▸ **WHAT THE TASK ASKS**:
Look through the records that follow. Copy every line containing the word "body".

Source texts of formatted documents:
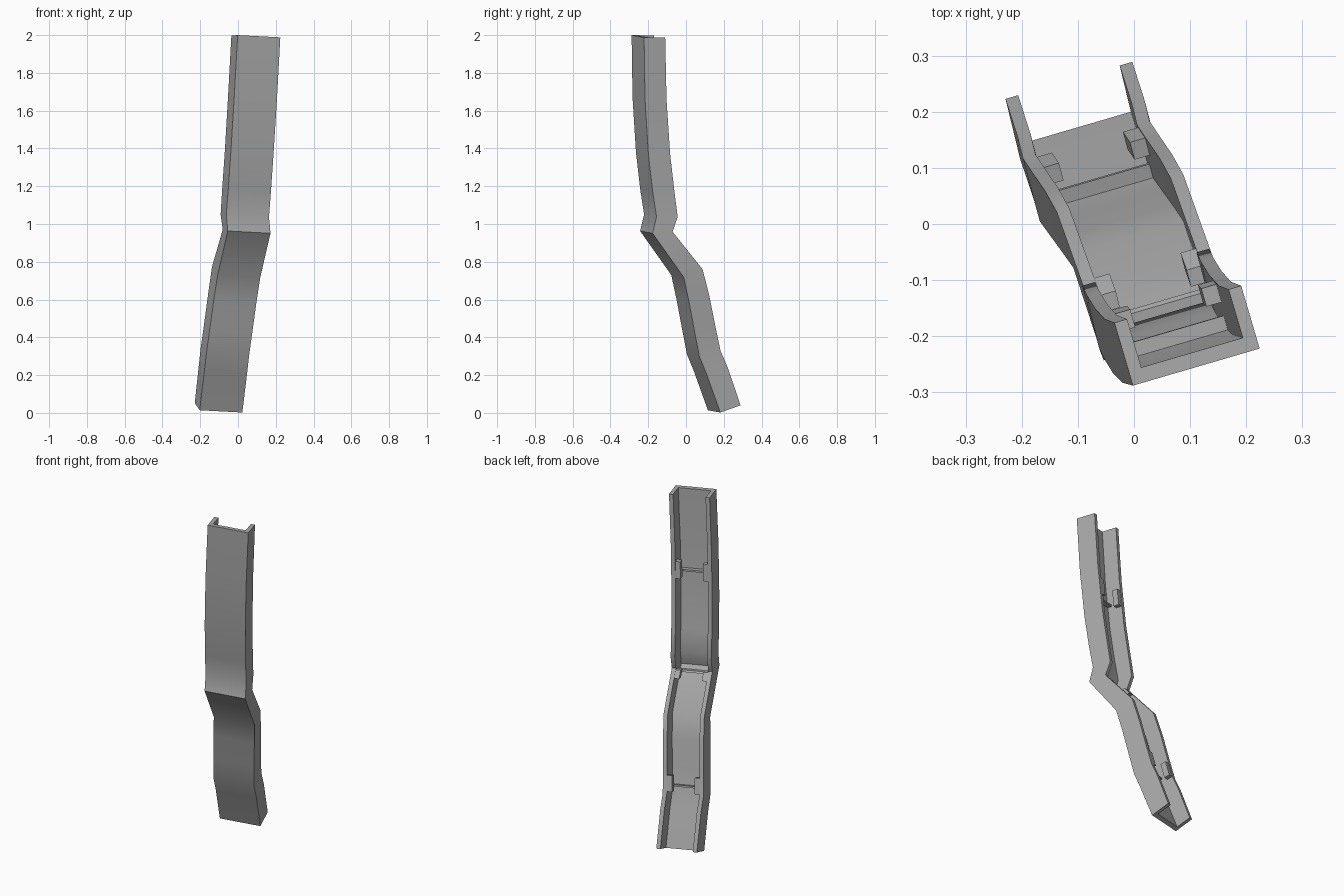
import bpy
import bmesh
from mathutils import Vector

cube = bpy.data.objects.get("Cube")
if cube:
    bpy.data.objects.remove(cube, do_unlink=True)

grey = bpy.data.materials.new("warm_grey")
grey.use_nodes = True
colour = (0.4, 0.4, 0.4, 1)
grey.diffuse_color = colour
grey.node_tree.nodes["Principled BSDF"].inputs["Base Color"].default_value = colour

# Path of the front right corner, each with its depth direction
ACROSS = Vector((0.226, 0.066, -0.012))
PATH = [(Vector(p), Vector(d)) for p, d in [
    ((-0.002, -0.288, 2.0), (-0.033, 0.112, -0.002)),
    ((-0.020, -0.283, 1.67), (-0.033, 0.114, 0.0)),
    ((-0.038, -0.265, 1.38), (-0.032, 0.115, 0.002)),
    ((-0.052, -0.242, 1.18), (-0.032, 0.115, 0.002)),
    ((-0.062, -0.222, 1.05), (-0.030, 0.112, 0.0)),
    ((-0.054, -0.243, 0.963), (-0.027, 0.106, 0.008)),
    ((-0.108, -0.078, 0.73), (-0.030, 0.100, 0.042)),
    ((-0.128, -0.050, 0.60), (-0.030, 0.108, 0.030)),
    ((-0.150, -0.020, 0.44), (-0.030, 0.110, 0.028)),
    ((-0.168, 0.005, 0.31), (-0.030, 0.112, 0.030)),
    ((-0.178, 0.042, 0.22), (-0.029, 0.112, 0.035)),
    ((-0.203, 0.116, 0.014), (-0.026, 0.107, 0.038))]]


def frame(z):
    """Corner and depth direction of the channel at a height."""
    for (p, d), (q, e) in zip(PATH, PATH[1:]):
        if p.z >= z >= q.z:
            t = (p.z - z) / (p.z - q.z)
            return p.lerp(q, t), d.lerp(e, t)
    return PATH[-1]


def sweep(name, section, frames):
    """Sweep a section of (across, depth) fractions along the frames."""
    bm = bmesh.new()
    rings = [[bm.verts.new(p + ACROSS * u + d * v) for u, v in section]
             for p, d in frames]
    n = len(section)
    for a, b in zip(rings, rings[1:]):
        for i in range(n):
            j = (i + 1) % n
            bm.faces.new((a[i], a[j], b[j], b[i]))
    bm.faces.new(rings[0])
    bm.faces.new(rings[-1])
    bmesh.ops.recalc_face_normals(bm, faces=bm.faces)
    mesh = bpy.data.meshes.new(name)
    bm.to_mesh(mesh)
    bm.free()
    mesh.materials.append(grey)
    obj = bpy.data.objects.new(name, mesh)
    bpy.context.collection.objects.link(obj)
    return obj


def block(name, u0, u1, v0, v1, top, bottom):
    section = [(u0, v0), (u1, v0), (u1, v1), (u0, v1)]
    return sweep(name, section, [frame(top), frame(bottom)])


# Open-backed channel: front web with two side flanges
SIDE, WEB = 0.1, 0.23
channel = sweep("channel_cover", [
    (0, 0), (1, 0), (1, 1), (1 - SIDE, 1), (1 - SIDE, WEB),
    (SIDE, WEB), (SIDE, 1), (0, 1)], PATH)
bpy.context.view_layer.objects.active = channel
channel.select_set(True)
bpy.ops.object.shade_smooth_by_angle(angle=0.5)

# Retaining tabs on both flanges, and a thin cross rib at each level
for level, top, bottom in (("upper", 1.60, 1.50),
                           ("middle", 0.955, 0.91),
                           ("lower", 0.41, 0.32)):
    block(level + "_right_tab", 0.05, 0.22, 0.70, 0.98, top, bottom)
    block(level + "_left_tab", 0.78, 0.95, 0.70, 0.98, top, bottom)
    block(level + "_cross_rib", 0.05, 0.95, 0.1, 0.45, bottom + 0.03, bottom + 0.02)
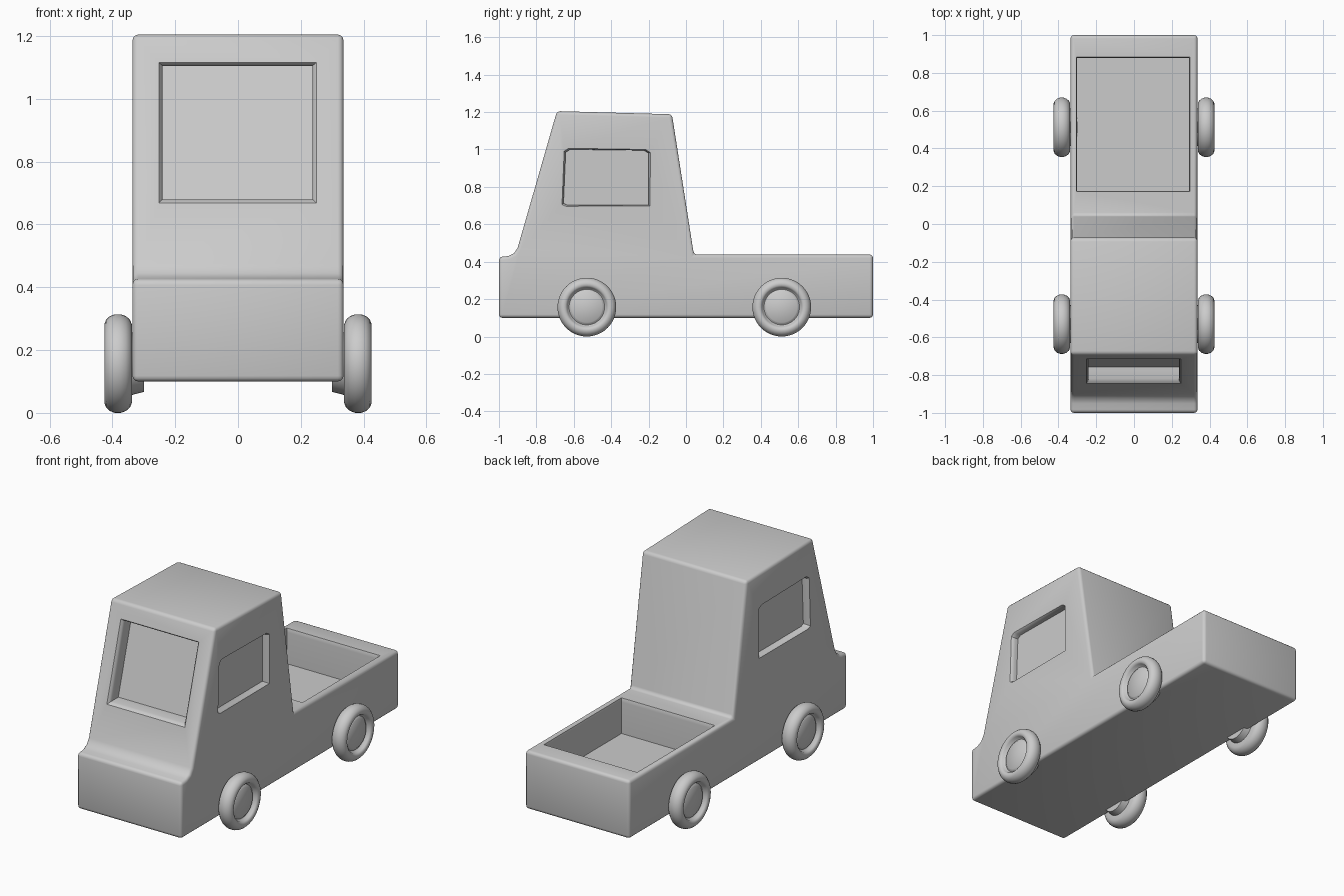
import bpy, bmesh, math
from mathutils import Vector

if "Cube" in bpy.data.objects:
    bpy.data.objects.remove(bpy.data.objects["Cube"])


def make_object(name, bm):
    bmesh.ops.recalc_face_normals(bm, faces=bm.faces[:])
    mesh = bpy.data.meshes.new(name)
    bm.to_mesh(mesh)
    bm.free()
    ob = bpy.data.objects.new(name, mesh)
    bpy.context.collection.objects.link(ob)
    return ob


def loft(name, rings):
    """Closed solid through a list of equal-length point rings."""
    bm = bmesh.new()
    vs = [[bm.verts.new(p) for p in ring] for ring in rings]
    n = len(vs[0])
    for a, b in zip(vs, vs[1:]):
        for i in range(n):
            bm.faces.new((a[i], a[(i + 1) % n], b[(i + 1) % n], b[i]))
    bm.faces.new(vs[0])
    bm.faces.new(vs[-1])
    return make_object(name, bm)


def recess(name, outline, inward, depth, flare=0.02):
    """Cutter with a softly flared mouth, subtracted from the body."""
    pts = [Vector(p) for p in outline]
    d = Vector(inward)
    c = sum(pts, Vector()) / len(pts)

    def ring(along, grow):
        out = []
        for p in pts:
            r = p - c
            out.append(p + d * along + r.normalized() * grow * 1.4)
        return out
    steps = [(depth, 0), (0.022, 0), (0.009, flare * .2),
             (0.0, flare * .6), (-0.004, flare), (-0.03, flare * 2)]
    cutter = loft(name, [ring(a, g) for a, g in steps])
    cutter.hide_render = True
    cutter.hide_set(True)
    mod = body.modifiers.new(name, 'BOOLEAN')
    mod.operation = 'DIFFERENCE'
    mod.solver = 'EXACT'
    mod.object = cutter


def smooth(ob, angle=35):
    bpy.ops.object.select_all(action='DESELECT')
    ob.select_set(True)
    bpy.context.view_layer.objects.active = ob
    bpy.ops.object.shade_smooth_by_angle(angle=math.radians(angle))


# Truck body: side profile extruded across the width
profile = [(-1, .1), (-1, .425), (-.95, .43), (-.92, .445), (-.9, .475),
           (-.69, 1.205), (-.075, 1.188), (.042, .438), (1, .438), (1, .1)]
W = 0.336
body = loft("truck_body", [[(x, y, z) for y, z in profile] for x in (-W, W)])
bev = body.modifiers.new("rounded_edges", 'BEVEL')
bev.width = 0.018
bev.segments = 3
bev.limit_method = 'ANGLE'
bev.angle_limit = math.radians(35)


# Windscreen recess, following the sloped cab front
def cab_front(z):
    return -.9 + (z - .475) * .21 / .73


recess("windscreen_cutter",
       [(x, cab_front(z), z) for x, z in
        [(-.24, .68), (.237, .68), (.237, 1.105), (-.24, 1.105)]],
       (0, 1, 0), .085)

# Side window recesses
for side, label in ((1, "right"), (-1, "left")):
    recess(label + "_window_cutter",
           [(side * W, y, z) for y, z in
            [(-.655, .712), (-.635, .703), (-.2, .703),
             (-.2, .98), (-.225, .995), (-.62, 1.0), (-.643, .985)]],
           (-side, 0, 0), .04, .012)

# Cargo bed
recess("cargo_bed_cutter",
       [(-.302, .175, .438), (.292, .175, .438),
        (.292, .88, .438), (-.302, .88, .438)],
       (0, 0, -1), .205, .006)

# Apply the cuts before shading
bpy.context.view_layer.objects.active = body
body.select_set(True)
for mod in list(body.modifiers):
    bpy.ops.object.modifier_apply(modifier=mod.name)
smooth(body)

# Wheels: lathed tyre with a dished hub; (distance from centre, radius)
section = [(.30, .09), (.338, .1), (.338, .125), (.344, .14), (.357, .151),
           (.373, .157), (.392, .157), (.408, .151), (.42, .14), (.425, .127),
           (.424, .115), (.417, .106), (.403, .102), (.398, .095),
           (.403, .088), (.408, .082)]
N = 48
for side, label in ((1, "right"), (-1, "left")):
    for y, end in ((-.53, "front"), (.512, "rear")):
        rings = [[(side * x, y + r * math.cos(2 * math.pi * i / N),
                   .157 + r * math.sin(2 * math.pi * i / N))
                  for i in range(N)] for x, r in section]
        smooth(loft(f"{end}_{label}_wheel", rings), 50)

▸ **COMPLETED EXERCISE**:
    """Cutter with a softly flared mouth, subtracted from the body."""
    mod = body.modifiers.new(name, 'BOOLEAN')
# Truck body: side profile extruded across the width
body = loft("truck_body", [[(x, y, z) for y, z in profile] for x in (-W, W)])
bev = body.modifiers.new("rounded_edges", 'BEVEL')
bpy.context.view_layer.objects.active = body
body.select_set(True)
for mod in list(body.modifiers):
smooth(body)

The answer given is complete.